Segment Open

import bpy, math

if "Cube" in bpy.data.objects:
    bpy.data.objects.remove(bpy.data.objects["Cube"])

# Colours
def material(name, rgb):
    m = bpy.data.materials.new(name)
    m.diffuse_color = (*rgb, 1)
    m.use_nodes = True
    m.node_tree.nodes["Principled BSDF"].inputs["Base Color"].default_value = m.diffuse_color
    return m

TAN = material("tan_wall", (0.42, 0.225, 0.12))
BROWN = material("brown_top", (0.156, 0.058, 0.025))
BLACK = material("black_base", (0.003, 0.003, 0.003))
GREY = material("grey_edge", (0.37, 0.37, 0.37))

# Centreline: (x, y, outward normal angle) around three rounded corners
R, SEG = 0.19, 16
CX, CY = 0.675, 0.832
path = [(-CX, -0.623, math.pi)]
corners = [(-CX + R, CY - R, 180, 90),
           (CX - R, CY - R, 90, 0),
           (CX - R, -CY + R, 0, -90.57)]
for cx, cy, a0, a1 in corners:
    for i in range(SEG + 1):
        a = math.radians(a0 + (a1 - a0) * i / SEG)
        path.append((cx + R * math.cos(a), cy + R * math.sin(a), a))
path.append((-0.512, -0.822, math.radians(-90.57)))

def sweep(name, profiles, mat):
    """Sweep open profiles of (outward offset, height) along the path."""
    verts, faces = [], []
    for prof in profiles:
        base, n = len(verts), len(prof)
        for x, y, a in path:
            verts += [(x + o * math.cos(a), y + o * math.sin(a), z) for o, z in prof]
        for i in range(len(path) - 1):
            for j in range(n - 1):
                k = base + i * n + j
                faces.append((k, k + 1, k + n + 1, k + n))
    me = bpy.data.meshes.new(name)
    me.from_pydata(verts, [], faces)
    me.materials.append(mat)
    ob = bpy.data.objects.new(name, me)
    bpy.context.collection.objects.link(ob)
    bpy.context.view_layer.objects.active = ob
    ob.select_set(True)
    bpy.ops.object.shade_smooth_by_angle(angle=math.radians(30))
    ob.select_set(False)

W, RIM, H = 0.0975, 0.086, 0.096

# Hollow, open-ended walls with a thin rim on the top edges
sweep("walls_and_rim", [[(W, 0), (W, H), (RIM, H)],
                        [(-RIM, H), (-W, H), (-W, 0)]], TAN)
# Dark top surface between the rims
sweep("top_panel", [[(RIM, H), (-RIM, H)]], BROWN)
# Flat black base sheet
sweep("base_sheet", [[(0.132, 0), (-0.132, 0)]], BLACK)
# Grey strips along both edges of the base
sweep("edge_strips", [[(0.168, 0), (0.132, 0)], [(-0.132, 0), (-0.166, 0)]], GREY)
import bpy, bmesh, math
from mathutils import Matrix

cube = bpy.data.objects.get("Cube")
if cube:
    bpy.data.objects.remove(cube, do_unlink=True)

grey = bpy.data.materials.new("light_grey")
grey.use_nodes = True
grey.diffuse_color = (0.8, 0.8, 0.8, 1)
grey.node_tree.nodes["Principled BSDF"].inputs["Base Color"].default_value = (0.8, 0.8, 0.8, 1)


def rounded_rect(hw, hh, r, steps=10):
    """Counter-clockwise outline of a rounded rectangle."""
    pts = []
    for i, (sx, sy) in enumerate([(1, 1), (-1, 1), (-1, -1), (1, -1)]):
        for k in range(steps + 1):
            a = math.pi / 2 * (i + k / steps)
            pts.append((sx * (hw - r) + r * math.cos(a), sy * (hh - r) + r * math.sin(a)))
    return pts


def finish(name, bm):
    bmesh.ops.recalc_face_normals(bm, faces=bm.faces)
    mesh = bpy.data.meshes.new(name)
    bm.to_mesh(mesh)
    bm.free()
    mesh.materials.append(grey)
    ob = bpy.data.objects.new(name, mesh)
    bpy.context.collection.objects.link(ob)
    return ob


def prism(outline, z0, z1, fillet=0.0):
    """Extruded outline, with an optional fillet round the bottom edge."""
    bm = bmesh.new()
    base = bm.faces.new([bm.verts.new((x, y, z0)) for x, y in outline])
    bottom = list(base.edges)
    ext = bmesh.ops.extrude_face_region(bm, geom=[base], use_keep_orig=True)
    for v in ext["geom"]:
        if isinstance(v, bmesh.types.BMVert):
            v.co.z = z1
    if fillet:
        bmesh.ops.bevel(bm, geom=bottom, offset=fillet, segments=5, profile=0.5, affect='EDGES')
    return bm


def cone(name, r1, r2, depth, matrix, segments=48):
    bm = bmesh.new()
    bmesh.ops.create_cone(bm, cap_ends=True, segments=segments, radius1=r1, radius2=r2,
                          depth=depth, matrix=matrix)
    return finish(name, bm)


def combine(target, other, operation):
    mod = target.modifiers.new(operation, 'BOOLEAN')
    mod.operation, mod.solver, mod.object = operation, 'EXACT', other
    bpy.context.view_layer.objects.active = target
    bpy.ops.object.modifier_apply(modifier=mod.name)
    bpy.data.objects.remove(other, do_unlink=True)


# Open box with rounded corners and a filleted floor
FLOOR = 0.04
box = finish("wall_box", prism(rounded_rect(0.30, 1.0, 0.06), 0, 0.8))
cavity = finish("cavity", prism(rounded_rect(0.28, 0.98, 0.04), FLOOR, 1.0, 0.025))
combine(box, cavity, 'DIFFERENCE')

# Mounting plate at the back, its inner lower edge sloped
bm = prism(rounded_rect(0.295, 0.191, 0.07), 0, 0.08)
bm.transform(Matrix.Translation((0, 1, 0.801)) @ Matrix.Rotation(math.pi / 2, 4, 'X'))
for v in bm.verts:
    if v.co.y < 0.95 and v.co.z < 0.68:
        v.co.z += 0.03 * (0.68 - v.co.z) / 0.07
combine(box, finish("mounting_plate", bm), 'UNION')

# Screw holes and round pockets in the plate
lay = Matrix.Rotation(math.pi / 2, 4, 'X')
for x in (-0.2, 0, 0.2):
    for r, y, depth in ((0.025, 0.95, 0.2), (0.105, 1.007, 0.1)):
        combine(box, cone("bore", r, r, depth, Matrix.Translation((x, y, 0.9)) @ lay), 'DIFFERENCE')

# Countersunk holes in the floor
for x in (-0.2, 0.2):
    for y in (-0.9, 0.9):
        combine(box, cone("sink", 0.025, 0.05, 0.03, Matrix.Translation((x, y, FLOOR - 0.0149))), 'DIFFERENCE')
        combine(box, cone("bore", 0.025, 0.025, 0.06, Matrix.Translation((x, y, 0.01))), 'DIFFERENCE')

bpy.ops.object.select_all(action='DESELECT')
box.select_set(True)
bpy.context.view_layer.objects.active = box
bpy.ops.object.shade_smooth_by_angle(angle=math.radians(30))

Segment Closed

Among the lines above, list those that contain the word "True".

    m.use_nodes = True
    ob.select_set(True)
    bpy.data.objects.remove(cube, do_unlink=True)
grey.use_nodes = True
    ext = bmesh.ops.extrude_face_region(bm, geom=[base], use_keep_orig=True)
    bmesh.ops.create_cone(bm, cap_ends=True, segments=segments, radius1=r1, radius2=r2,
    bpy.data.objects.remove(other, do_unlink=True)
box.select_set(True)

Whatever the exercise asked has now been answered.